Once Powell settled in, he excelled. He earned a starting spot and tallied 38 tackles his junior year. The next season he became the Maroons’ third-leading tackler (70, 23 for loss).
Then-head coach Will Weaver recognized Powell’s potential to play Division I during Powell’s junior year. Weaver took him and others in his class to college camps over the summer, talked them up to coaches, and put together highlight reels.
“Back in high school, I didn’t even know about service academies,” Powell said. “It was (Weaver) that asked me if I would be interested in going, so I have him to thank for this just as much as almost anybody.”
Powell chose Navy, and spent a year at their prep school before making his college debut on special teams against Air Force in 2013.
Fighting for time on the field, Powell said he started behind his competition at linebacker coming into Navy.
“I was the smallest one, the weakest one,” Powell said. “I wasn’t the most athletic.
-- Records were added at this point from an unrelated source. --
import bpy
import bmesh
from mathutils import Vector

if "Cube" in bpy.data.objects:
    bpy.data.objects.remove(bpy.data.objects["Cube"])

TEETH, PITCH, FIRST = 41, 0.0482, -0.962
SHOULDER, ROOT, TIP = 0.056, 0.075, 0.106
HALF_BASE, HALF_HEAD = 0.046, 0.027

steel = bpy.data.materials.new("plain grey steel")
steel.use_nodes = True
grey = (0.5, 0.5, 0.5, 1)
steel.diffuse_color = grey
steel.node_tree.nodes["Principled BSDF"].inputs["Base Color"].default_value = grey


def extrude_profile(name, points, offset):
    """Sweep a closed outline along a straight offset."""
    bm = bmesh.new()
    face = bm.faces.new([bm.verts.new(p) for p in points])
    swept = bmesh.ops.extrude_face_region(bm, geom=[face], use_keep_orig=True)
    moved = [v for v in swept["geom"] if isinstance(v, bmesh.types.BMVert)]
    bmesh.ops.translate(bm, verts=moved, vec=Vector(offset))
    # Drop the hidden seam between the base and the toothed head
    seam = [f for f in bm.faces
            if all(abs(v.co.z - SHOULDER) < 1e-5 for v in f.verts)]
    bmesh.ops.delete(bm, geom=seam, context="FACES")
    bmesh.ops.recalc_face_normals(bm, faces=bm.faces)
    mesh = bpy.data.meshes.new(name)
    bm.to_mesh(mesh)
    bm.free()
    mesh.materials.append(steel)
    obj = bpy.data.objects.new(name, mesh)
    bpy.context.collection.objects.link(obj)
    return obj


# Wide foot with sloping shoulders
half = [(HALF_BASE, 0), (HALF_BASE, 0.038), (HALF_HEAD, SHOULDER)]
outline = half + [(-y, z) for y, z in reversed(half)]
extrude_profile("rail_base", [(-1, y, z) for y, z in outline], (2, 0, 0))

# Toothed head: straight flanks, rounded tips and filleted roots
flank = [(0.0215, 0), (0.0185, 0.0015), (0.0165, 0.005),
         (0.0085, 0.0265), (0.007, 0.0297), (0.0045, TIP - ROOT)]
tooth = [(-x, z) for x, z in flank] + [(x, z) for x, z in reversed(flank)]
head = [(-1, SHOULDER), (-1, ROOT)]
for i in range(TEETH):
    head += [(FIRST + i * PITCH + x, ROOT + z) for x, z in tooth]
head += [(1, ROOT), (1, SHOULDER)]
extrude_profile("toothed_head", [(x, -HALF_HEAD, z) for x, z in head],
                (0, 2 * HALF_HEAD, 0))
I wasn’t the fastest.”
He put on weight, hit the weight room hard, developed his speed and quickness.
And he learned an entirely new position.
“Sometimes that can be frustrating for a student-athlete,” Weaver said. “But Josiah always had a little something special. He had flashes of brilliance, and he just never ever would quit no matter what. He went on and had a tremendous career starting for a Division I team that ended up being in the top 20 in the country.”
During that journey, several of Powell’s high school coaches reached out to him to tell him how proud they were.
“I just really appreciated it,” Powell said, “because they probably don’t even know how much they influenced me going though high school, coming up, trying to make something of myself on the field.”